┏━━

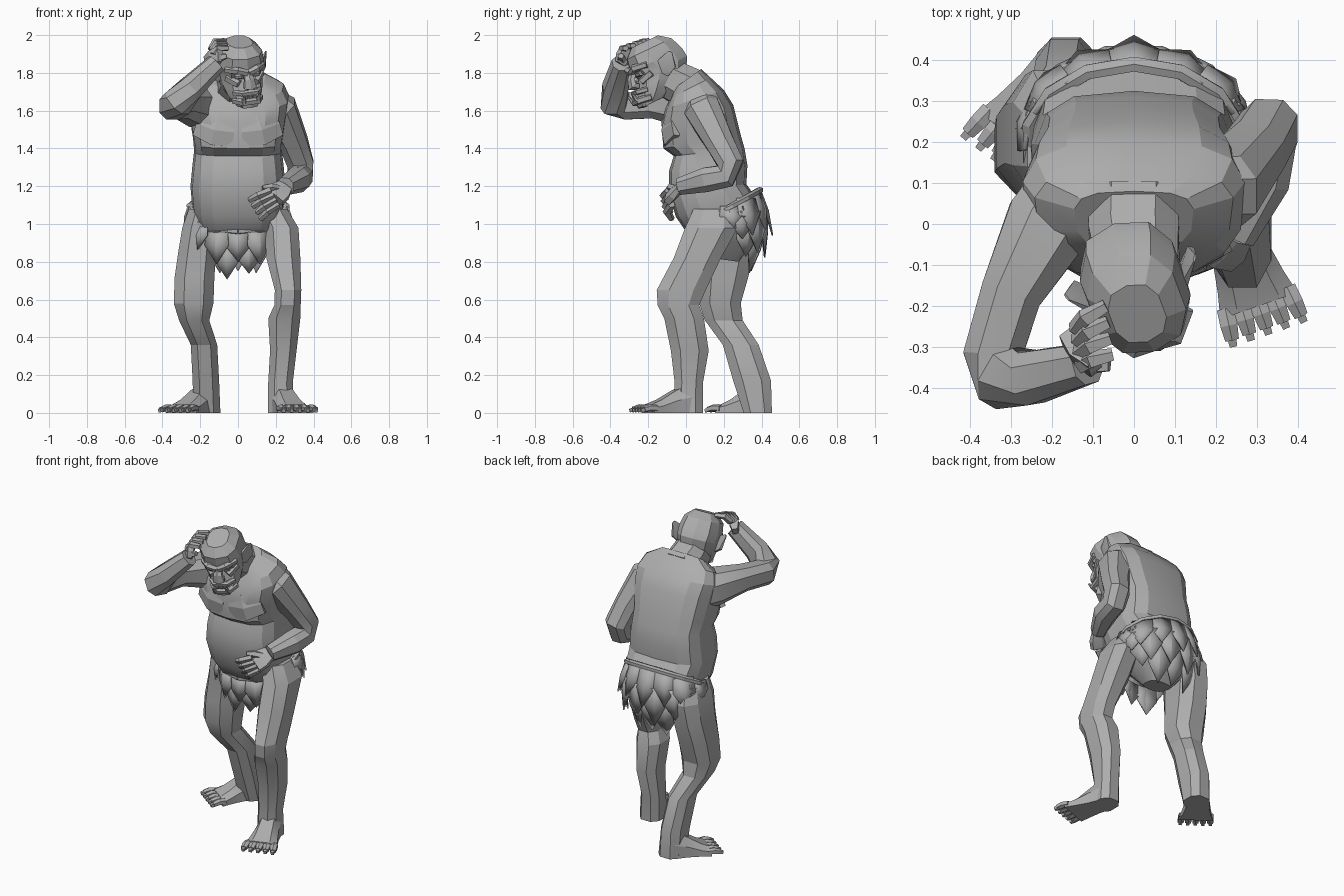
import bpy, bmesh, math
from mathutils import Vector, Matrix

default_cube = bpy.data.objects.get("Cube")
if default_cube:
    bpy.data.objects.remove(default_cube, do_unlink=True)

skin = bpy.data.materials.new("stone grey")
skin.use_nodes = True
grey = (.42, .42, .42, 1)
skin.diffuse_color = grey
skin.node_tree.nodes["Principled BSDF"].inputs["Base Color"].default_value = grey


def finish(name, bm, matrix=None):
    """Turn a bmesh into a shaded object."""
    if matrix:
        bm.transform(matrix)
    bmesh.ops.recalc_face_normals(bm, faces=bm.faces)
    mesh = bpy.data.meshes.new(name)
    bm.to_mesh(mesh)
    bm.free()
    mesh.materials.append(skin)
    obj = bpy.data.objects.new(name, mesh)
    bpy.context.collection.objects.link(obj)
    bpy.ops.object.select_all(action='DESELECT')
    obj.select_set(True)
    bpy.context.view_layer.objects.active = obj
    bpy.ops.object.shade_smooth_by_angle(angle=math.radians(20))
    return obj


def loft(name, rings, matrix=None):
    """Skin a list of equal point rings and cap both ends."""
    bm = bmesh.new()
    loops = [[bm.verts.new(point) for point in ring] for ring in rings]
    for low, high in zip(loops, loops[1:]):
        for i in range(len(low)):
            j = (i + 1) % len(low)
            bm.faces.new((low[i], low[j], high[j], high[i]))
    bm.faces.new(loops[0])
    bm.faces.new(loops[-1])
    return finish(name, bm, matrix)


def unit_ring(sides, boxy=.8):
    """Rounded box outline that reaches exactly one on both axes."""
    points = []
    for i in range(sides):
        angle = math.tau * (i + .5) / sides
        c, s = math.cos(angle), math.sin(angle)
        points.append((math.copysign(abs(c) ** boxy, c), math.copysign(abs(s) ** boxy, s)))
    widest, tallest = max(u for u, v in points), max(v for u, v in points)
    return [(u / widest, v / tallest) for u, v in points]


def column(name, levels):
    """Loft of level rings: z, centre x, centre y, half width, half depth."""
    loft(name, [[(x + rx * u, y + ry * v, z) for u, v in unit_ring(8)]
                for z, x, y, rx, ry in levels])


def limb(name, stations, sides=6, flat=1, up=(0, 0, 1), matrix=None):
    """Tube through stations of x, y, z, radius; flat squashes it along up."""
    points = [Vector(s[:3]) for s in stations]
    rings = []
    for i, (point, station) in enumerate(zip(points, stations)):
        tangent = points[min(i + 1, len(points) - 1)] - points[max(i - 1, 0)]
        side = tangent.cross(Vector(up)).normalized()
        top = side.cross(tangent).normalized()
        r = station[3]
        rings.append([point + side * u * r + top * v * r * flat
                      for u, v in unit_ring(sides)])
    return loft(name, rings, matrix)


# Torso: tilted rings of front y, front z, back y, back z, half width
body_levels = [
    (.14, .82, .28, .80, .08), (.06, .91, .36, .91, .17), (.0, .96, .385, 1.0, .22),
    (-.055, 1.04, .385, 1.12, .25), (-.09, 1.17, .32, 1.21, .26),
    (-.09, 1.28, .325, 1.31, .25), (-.065, 1.36, .31, 1.40, .24),
    (-.12, 1.40, .29, 1.47, .245), (-.13, 1.54, .25, 1.63, .27),
    (-.11, 1.61, .20, 1.71, .28), (-.08, 1.67, .13, 1.775, .25), (-.06, 1.72, .08, 1.82, .15)]
torso_rings = []
for front, front_z, back, back_z, half in body_levels:
    ring = []
    for u, v in unit_ring(14, .65):
        t = (v + 1) / 2
        ring.append((half * u * (.9 + .1 * t), front + (back - front) * t,
                     front_z + (back_z - front_z) * t))
    torso_rings.append(ring)
loft("torso", torso_rings)
limb("neck", [(0, .06, 1.70, .11), (0, -.02, 1.735, .11), (.01, -.11, 1.78, .10)], 8)

# Chest muscles
for side in (-1, 1):
    limb("chest_muscle", [(side * .02, -.095, 1.485, .075), (side * .12, -.095, 1.495, .08),
                          (side * .21, -.05, 1.53, .065)], 6, .45, (0, 1, 0))

# Legs
column("left_leg", [
    (1.08, .18, .15, .08, .11), (.98, .23, .135, .09, .14), (.82, .24, .06, .09, .125),
    (.65, .265, -.025, .07, .13), (.57, .262, -.04, .07, .11), (.50, .245, -.01, .085, .105),
    (.33, .24, .02, .07, .10), (.16, .225, .015, .065, .075), (0, .23, .01, .07, .08)])
column("right_leg", [
    (1.08, -.18, .2, .08, .12), (.98, -.2, .22, .095, .155), (.86, -.215, .22, .10, .145),
    (.72, -.23, .20, .105, .13), (.58, -.235, .18, .105, .11), (.49, -.232, .20, .08, .10),
    (.36, -.18, .29, .07, .095), (.17, -.17, .35, .07, .10), (0, -.165, .38, .072, .075)])


def foot(name, heel, ball):
    """Wedge foot with five clawed toes fanned across the ball."""
    heel, ball = Vector((*heel, 0)), Vector((*ball, 0))
    ahead = (ball - heel).normalized()
    across = Vector((-ahead.y, ahead.x, 0))
    rings = []
    for t, half, height in ((0, .065, .16), (.4, .07, .12), (.75, .085, .07), (1, .1, .045)):
        centre = heel.lerp(ball, t)
        rings.append([centre + across * half * u + Vector((0, 0, height * h))
                      for u, h in ((-1, 0), (1, 0), (1, .55), (.55, 1), (-.55, 1), (-1, .55))])
    loft(name, rings)
    for i in range(-2, 3):
        root = ball + across * i * .04 - ahead * .02
        reach = ahead + across * i * .06
        toe = [(*(root + reach * d + Vector((0, 0, z))), r)
               for d, z, r in ((0, .024, .021), (.04, .027, .021), (.075, .018, .017))]
        limb(name + "_toe", toe, 6, .9)
        claw = [(*(root + reach * d + Vector((0, 0, z))), r)
                for d, z, r in ((.06, .02, .012), (.092, .012, .009))]
        limb(name + "_claw", claw, 4)


foot("left_foot", (.225, .03), (.305, -.20))
foot("right_foot", (-.165, .40), (-.30, .215))

# Arms
limb("right_arm", [(-.14, .10, 1.60, .10), (-.21, .0, 1.62, .105), (-.30, -.17, 1.635, .075),
                   (-.345, -.32, 1.625, .072), (-.32, -.375, 1.64, .075),
                   (-.25, -.375, 1.72, .065), (-.115, -.34, 1.85, .05)], 8)
limb("left_arm", [(.13, .08, 1.65, .09), (.22, .09, 1.60, .095), (.295, .18, 1.43, .075),
                  (.33, .235, 1.32, .07), (.33, .21, 1.255, .065),
                  (.315, .11, 1.235, .065), (.25, -.03, 1.20, .045)], 8, 1, (1, 0, 0))


def hand(name, wrist, knuckle, tip, spread, arch, thumb):
    """Palm, four bent fingers set along spread, and a thumb."""
    wrist, knuckle, tip = Vector(wrist), Vector(knuckle), Vector(tip)
    spread, arch, thumb = Vector(spread), Vector(arch), Vector(thumb)
    limb(name + "_palm", [(*wrist, .042), (*wrist.lerp(knuckle, .5), .06), (*knuckle, .058)],
         6, .5, arch)
    for i in range(4):
        offset = spread * (i - 1.5)
        start, end = knuckle + offset * .8, tip + offset * 1.1
        limb(name + "_finger", [(*start, .019), (*(start.lerp(end, .5) + arch), .019),
                                (*end, .014)], 5)
    limb(name + "_thumb", [(*wrist.lerp(knuckle, .3), .021),
                           (*(wrist.lerp(thumb, .6) + arch * .6), .02), (*thumb, .014)], 5)


hand("right_hand", (-.12, -.34, 1.84), (-.135, -.30, 1.91), (-.06, -.26, 1.95),
     (.005, -.036, -.012), (-.015, 0, .018), (-.06, -.345, 1.89))
hand("left_hand", (.25, -.03, 1.20), (.19, -.085, 1.14), (.09, -.085, 1.075),
     (-.018, -.006, .03), (-.01, -.025, 0), (.13, -.09, 1.19))

# Head, built upright and then tilted into place
pose = (Matrix.Translation((.005, -.14, 1.82)) @ Matrix.Rotation(math.radians(17), 4, 'Z')
        @ Matrix.Rotation(math.radians(-8), 4, 'Y') @ Matrix.Rotation(math.radians(24), 4, 'X'))
skull = [(-.145, .06, -.18, -.05), (-.095, .095, -.18, .08), (-.05, .11, -.155, .14),
         (.0, .118, -.13, .165), (.05, .122, -.15, .16), (.12, .11, -.14, .13),
         (.165, .065, -.09, .07)]
loft("head", [[(half * u, (front + back) / 2 + (back - front) / 2 * v, z)
               for u, v in unit_ring(10)] for z, half, front, back in skull], pose)


def feature(name, stations, sides=6, flat=1, up=(0, 0, 1)):
    limb(name, stations, sides, flat, up, pose)


feature("nose", [(0, -.14, .045, .02), (0, -.17, .01, .026), (0, -.18, -.02, .034),
                 (0, -.15, -.035, .024)], 6, .8, (0, 1, 0))
for name, z, reach, thick in (("upper_lip", -.06, -.20, .015), ("lower_lip", -.105, -.215, .019)):
    feature(name, [(-.07, -.13, z - .01, thick), (-.04, reach + .025, z, thick),
                   (.04, reach + .025, z, thick), (.07, -.13, z - .01, thick)], 6)
feature("chin", [(0, -.165, -.11, .055), (0, -.175, -.145, .04)], 6, .6, (0, 1, 0))
for side in (-1, 1):
    feature("brow", [(side * .005, -.15, .045, .018), (side * .05, -.145, .062, .02),
                     (side * .10, -.085, .05, .018)])
    feature("eye", [(side * .03, -.135, .022, .012), (side * .065, -.125, .022, .013)], 6)
    feature("cheek", [(side * .045, -.135, -.02, .02), (side * .09, -.075, .0, .023)])
    feature("tusk", [(side * .04, -.2, -.10, .012), (side * .042, -.21, -.06, .005)],
            5, 1, (0, 1, 0))
    feature("ear", [(side * .105, -.03, -.025, .035), (side * .135, .005, .01, .05),
                    (side * .165, .04, .06, .01)], 6, .3, (side, -.6, 0))
for i in range(-1, 2):
    feature("tooth", [(i * .024, -.185, -.095, .01), (i * .024, -.19, -.07, .008)],
            4, .6, (0, 1, 0))

# Leaf skirt: folded leaves hung round a tilted waist
def leaf(base, outward, width, length, lean):
    across = Vector((-outward.y, outward.x, 0))
    down = (outward * lean - Vector((0, 0, 1))).normalized()
    ridge = outward * .008
    bm = bmesh.new()
    left, right = ([bm.verts.new(base + across * width * s * w + down * length * t)
                    for w, t in ((.45, 0), (.5, .45))] for s in (-1, 1))
    top = bm.verts.new(base + ridge)
    middle = bm.verts.new(base + ridge * 2 + down * length * .45)
    tip = bm.verts.new(base + down * length)
    for edge in (left, right):
        bm.faces.new((top, edge[0], edge[1], middle))
        bm.faces.new((middle, edge[1], tip))
    thick = finish("skirt_leaf", bm).modifiers.new("thickness", 'SOLIDIFY')
    thick.thickness = .008


def waist(angle):
    return Vector((.26 * math.sin(angle), .20 - .19 * math.cos(angle),
                   1.07 - .11 * math.cos(angle)))


count = 14
for layer in range(3):
    for i in range(count):
        angle = math.tau * (i + layer * .5) / count
        rear, front = max(0, -math.cos(angle)), max(0, math.cos(angle))
        if layer and rear < .4 and (front < .85 or layer > 1):
            continue
        outward = Vector((math.sin(angle), -math.cos(angle), 0))
        tuck = rear * (0, .035, .02)[layer]
        drop = Vector((0, front * .03 * layer, -(.11 * rear + .07 * front) * layer))
        leaf(waist(angle) + drop + outward * tuck, outward, .14,
             .10 + .12 * rear + .06 * front + .03 * (i % 2), .3 - .3 * front - .3 * layer * rear)
belt = [(*waist(math.tau * i / count), .018) for i in range(count + 1)]
limb("skirt_belt", belt, 6, .9)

┗━━

[Assignment]
In the listing above, find the line with "pose = (Matrix.Translation((.005, -.14, 1.82))" and the line with "(0, -.15, -.035, .024)], 6, .8, (0, 1, 0))"; set down exactly those two lines and every line between them, nothing more.

[Exercise response]
pose = (Matrix.Translation((.005, -.14, 1.82)) @ Matrix.Rotation(math.radians(17), 4, 'Z')
        @ Matrix.Rotation(math.radians(-8), 4, 'Y') @ Matrix.Rotation(math.radians(24), 4, 'X'))
skull = [(-.145, .06, -.18, -.05), (-.095, .095, -.18, .08), (-.05, .11, -.155, .14),
         (.0, .118, -.13, .165), (.05, .122, -.15, .16), (.12, .11, -.14, .13),
         (.165, .065, -.09, .07)]
loft("head", [[(half * u, (front + back) / 2 + (back - front) / 2 * v, z)
               for u, v in unit_ring(10)] for z, half, front, back in skull], pose)


def feature(name, stations, sides=6, flat=1, up=(0, 0, 1)):
    limb(name, stations, sides, flat, up, pose)


feature("nose", [(0, -.14, .045, .02), (0, -.17, .01, .026), (0, -.18, -.02, .034),
                 (0, -.15, -.035, .024)], 6, .8, (0, 1, 0))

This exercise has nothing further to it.